So you’ve gotten the laptop, the software, some good ideas, and set about making some music. You get some beats down.. now what? The first road block that many would-be musicians face on this path to music is melody. Many people can pick out a few good notes to play, but where to go from there? What makes a chord compliment another chord? How does one know what emotion will come from a pairing of notes? This can be a complicated path to figure out. The good news is that technology is also helping musicians with melody these days by way of a few iPad applications and Max for Live plug-ins that make writing melody a bit easier for the beginner.
Polychord (by developers Shoulda Woulda Coulda) is one of my favorite melody-creation applications for the iPad. The elegant interface offers the user a selection of key and provides a series of easily understood chord options that you can play. The chords of a selected key will appear together in a grid with smaller selections allowing for easy creation of chord progressions. Add to this a robust MIDI functionality and you have an application that can control other iOS apps or work with your DAW to write complex chord progressions.
In my personal experience with Polychord, I’m using the app in a very rudimentary way – simply choosing chords with the app and recording a basic performance into Ableton or Reason, where I’ll then manipulate the melody further. This simple addition to my studio has offered completely new ideas that I would not think of myself. I find this ease-of-use for chord selection to be the core of the App’s experience. But Polychord currently offers extensive MIDI sync capabilities for DAW use and iOS music app integration. The app’s developers explain further:
“Polychord is drums, bass, chords, and accompaniment all wrapped into one. Anyone can compose and perform music with easy access to over 60 chords at once, and elegant ‘strum keys’ that let you smoothly strum chords and play scales.
Hit any of the chord circles to play a chord. Slide your fingers over the strum keys and play the notes. Go from Major to Minor. Switch Keys. Play a scale. Turn on auto accompany and play along to drums, bass, and an arpeggiator that has a whole range of time-signatures to choose from.

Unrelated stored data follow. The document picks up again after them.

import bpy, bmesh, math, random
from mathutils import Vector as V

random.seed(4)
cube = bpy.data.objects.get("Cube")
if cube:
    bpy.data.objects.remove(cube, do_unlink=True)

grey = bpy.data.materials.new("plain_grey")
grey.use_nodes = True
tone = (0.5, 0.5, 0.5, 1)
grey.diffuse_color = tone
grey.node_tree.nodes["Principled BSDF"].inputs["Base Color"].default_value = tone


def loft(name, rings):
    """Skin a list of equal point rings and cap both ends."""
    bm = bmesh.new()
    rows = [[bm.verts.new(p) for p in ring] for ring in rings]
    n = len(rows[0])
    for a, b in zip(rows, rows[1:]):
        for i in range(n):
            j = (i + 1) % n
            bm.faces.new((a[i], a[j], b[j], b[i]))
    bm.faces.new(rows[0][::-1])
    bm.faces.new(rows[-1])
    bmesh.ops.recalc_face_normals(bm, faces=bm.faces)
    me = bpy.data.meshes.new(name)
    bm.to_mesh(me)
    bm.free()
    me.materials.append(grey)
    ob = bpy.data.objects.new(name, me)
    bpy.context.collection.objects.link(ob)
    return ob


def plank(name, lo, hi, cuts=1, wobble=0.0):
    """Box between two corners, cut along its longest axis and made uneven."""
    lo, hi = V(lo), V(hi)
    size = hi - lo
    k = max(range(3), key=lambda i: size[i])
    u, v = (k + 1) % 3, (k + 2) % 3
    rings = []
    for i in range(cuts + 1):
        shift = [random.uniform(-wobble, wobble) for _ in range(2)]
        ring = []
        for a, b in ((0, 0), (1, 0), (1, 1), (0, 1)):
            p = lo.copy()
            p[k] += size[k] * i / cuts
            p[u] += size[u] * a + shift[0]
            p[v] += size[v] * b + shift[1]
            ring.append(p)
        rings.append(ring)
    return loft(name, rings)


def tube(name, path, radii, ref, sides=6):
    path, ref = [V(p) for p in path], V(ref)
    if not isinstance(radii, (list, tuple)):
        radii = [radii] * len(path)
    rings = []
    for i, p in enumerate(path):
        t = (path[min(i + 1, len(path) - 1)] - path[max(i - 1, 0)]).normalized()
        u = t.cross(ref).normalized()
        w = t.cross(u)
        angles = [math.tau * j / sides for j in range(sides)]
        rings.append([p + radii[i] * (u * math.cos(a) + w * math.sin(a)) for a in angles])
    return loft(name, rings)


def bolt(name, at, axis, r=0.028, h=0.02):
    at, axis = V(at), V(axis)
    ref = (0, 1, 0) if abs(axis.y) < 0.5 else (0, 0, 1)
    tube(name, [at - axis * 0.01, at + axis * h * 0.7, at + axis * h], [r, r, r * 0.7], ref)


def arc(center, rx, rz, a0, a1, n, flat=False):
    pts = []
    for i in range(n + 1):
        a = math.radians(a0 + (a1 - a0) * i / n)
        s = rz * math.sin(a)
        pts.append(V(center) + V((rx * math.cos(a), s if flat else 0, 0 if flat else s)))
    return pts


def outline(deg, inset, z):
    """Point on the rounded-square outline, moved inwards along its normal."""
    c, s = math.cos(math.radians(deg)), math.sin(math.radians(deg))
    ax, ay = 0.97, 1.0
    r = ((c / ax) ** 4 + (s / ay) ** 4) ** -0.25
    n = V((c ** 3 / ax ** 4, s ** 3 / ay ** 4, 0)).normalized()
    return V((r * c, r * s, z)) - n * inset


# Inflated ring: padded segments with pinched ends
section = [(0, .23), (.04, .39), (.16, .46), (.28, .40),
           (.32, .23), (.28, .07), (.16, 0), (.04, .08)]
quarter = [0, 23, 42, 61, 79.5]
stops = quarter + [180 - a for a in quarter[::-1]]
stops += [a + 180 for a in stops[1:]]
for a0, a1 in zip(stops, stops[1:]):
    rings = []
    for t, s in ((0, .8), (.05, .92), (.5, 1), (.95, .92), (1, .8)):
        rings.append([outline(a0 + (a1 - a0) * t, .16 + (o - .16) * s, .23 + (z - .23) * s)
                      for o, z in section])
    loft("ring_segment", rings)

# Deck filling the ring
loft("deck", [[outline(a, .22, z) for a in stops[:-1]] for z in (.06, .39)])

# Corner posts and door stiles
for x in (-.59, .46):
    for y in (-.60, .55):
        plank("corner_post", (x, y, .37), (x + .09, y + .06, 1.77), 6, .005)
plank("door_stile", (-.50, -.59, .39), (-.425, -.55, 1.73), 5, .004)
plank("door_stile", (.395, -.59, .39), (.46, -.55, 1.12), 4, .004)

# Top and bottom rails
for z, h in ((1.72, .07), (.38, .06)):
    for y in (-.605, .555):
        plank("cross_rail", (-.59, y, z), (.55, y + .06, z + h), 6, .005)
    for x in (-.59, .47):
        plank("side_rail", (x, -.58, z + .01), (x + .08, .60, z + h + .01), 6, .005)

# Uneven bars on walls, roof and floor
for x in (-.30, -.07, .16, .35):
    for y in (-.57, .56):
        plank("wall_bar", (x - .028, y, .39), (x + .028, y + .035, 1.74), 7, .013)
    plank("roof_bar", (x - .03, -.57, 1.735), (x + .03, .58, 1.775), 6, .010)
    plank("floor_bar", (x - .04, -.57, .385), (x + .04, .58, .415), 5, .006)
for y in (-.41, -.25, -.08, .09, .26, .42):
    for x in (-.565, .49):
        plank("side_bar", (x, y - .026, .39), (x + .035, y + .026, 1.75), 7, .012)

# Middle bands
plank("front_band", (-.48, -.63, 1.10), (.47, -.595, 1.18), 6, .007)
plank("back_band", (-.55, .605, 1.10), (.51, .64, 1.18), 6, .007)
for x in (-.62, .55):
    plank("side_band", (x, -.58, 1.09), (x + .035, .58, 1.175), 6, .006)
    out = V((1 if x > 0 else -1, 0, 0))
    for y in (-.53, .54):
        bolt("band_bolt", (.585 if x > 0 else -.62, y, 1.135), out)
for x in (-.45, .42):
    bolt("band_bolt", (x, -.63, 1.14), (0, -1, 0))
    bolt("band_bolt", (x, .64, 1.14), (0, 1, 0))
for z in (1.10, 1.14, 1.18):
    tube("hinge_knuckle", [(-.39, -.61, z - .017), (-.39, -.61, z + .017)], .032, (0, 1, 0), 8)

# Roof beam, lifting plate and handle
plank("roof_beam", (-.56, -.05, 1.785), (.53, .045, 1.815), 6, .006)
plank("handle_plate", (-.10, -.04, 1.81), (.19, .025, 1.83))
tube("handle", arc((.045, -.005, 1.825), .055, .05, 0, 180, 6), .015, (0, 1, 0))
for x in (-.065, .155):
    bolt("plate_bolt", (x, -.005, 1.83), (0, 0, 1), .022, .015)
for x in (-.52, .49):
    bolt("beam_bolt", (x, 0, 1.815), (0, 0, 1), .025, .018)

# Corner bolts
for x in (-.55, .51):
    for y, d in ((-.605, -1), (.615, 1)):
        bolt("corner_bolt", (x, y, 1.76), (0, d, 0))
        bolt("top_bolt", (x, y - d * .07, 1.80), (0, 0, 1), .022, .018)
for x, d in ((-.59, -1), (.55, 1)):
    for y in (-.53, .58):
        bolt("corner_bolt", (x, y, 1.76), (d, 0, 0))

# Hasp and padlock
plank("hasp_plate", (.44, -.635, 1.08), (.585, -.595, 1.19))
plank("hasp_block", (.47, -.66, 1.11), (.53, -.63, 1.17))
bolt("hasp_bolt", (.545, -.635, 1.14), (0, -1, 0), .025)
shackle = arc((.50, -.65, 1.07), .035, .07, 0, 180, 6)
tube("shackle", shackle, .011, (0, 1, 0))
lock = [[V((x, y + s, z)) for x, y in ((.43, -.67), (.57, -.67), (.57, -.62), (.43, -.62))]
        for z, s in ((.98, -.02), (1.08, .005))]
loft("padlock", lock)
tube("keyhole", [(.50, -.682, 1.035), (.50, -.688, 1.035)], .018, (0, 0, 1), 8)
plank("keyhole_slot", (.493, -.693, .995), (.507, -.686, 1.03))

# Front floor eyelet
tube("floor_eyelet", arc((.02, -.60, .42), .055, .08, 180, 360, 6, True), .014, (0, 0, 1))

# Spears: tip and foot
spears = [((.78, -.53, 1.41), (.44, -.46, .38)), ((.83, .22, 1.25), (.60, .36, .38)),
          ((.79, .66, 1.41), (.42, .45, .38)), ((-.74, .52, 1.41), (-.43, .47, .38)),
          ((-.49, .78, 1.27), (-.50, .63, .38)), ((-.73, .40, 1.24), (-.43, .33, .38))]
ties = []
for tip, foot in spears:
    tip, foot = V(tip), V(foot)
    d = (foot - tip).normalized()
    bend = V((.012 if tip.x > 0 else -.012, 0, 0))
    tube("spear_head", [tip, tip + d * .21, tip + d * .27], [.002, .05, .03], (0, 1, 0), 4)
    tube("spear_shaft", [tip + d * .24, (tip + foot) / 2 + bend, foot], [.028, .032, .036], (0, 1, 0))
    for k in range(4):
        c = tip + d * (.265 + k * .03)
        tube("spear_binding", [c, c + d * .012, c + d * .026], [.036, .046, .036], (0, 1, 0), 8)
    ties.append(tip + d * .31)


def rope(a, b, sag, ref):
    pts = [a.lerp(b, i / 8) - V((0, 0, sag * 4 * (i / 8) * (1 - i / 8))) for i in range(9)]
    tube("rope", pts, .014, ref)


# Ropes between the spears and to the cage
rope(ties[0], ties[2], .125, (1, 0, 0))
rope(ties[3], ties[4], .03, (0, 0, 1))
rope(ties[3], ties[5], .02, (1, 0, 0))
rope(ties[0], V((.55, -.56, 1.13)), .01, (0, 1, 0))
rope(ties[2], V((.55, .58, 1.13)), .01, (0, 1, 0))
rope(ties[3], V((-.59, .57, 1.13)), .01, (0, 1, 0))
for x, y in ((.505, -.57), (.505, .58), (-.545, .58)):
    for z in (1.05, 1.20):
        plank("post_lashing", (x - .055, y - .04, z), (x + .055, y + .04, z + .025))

Turn on MIDI for any of the instruments in polychord, and use it as a powerful controller for your favorite audio programs.”
SoundPrism Pro (iPad)
Another fantastic application for melody creation is Audanika’s SoundPrism Pro, one of the first applications for the iPad that offered chord creation in a simple visual interface. Over the last two years this application has gone through many updates that continually add new functionality to the MIDI capabilities, resulting in a robust composition tool that works with any DAW, MIDI device or iOS MIDI app. Where Polychord offeres a direct visual reference to key and note, SoundPrism Pro is a different sort of instrument that relies on color-coded notes and ways to select how many notes will be played in a chord. This makes for a more musical sort of application that is fun to play by itself or with your MIDI instruments.
SoundPrism Pro has recently been updated to version 2.5 which offers new functions such as MIDI in, virtual MIDI port management, and updated graphics for the iPad 3′s retina display. For more information on Audanika’s philosophy for music apps and some great tutorials on how to use SoundPrism Pro, head over to soundprismhowto.com where you can pick up lots of great information on the application.
The Schwarzonator (Max for Live)
If you’ve listened to Henrik Schwarz’s music, you may have guessed him to be a well-trained musician because of the beautiful melody that cascades across his recordings. But this is not the case. Schwarz is a producer with no instrument training who found music theory to be a difficult idea to grasp. In response, he found Cycling 74′s Max for Live program to be a solution to his problem. The Schwarzonator is a free Max for Live plug in that has been championed by Dubspot’s Thavius Beck (and numerous others) as an easy way to create interesting melodies. The interface is a bit different than the above applications (Schwarzinator doesn’t actually show you note values) but it’s fairly intuitive after watching Schwarz explain how it works in the above video.
Michael Walsh is a producer of audio/visual art and a journalist living in Southern California. Read more of his work at soundsdefygravity.com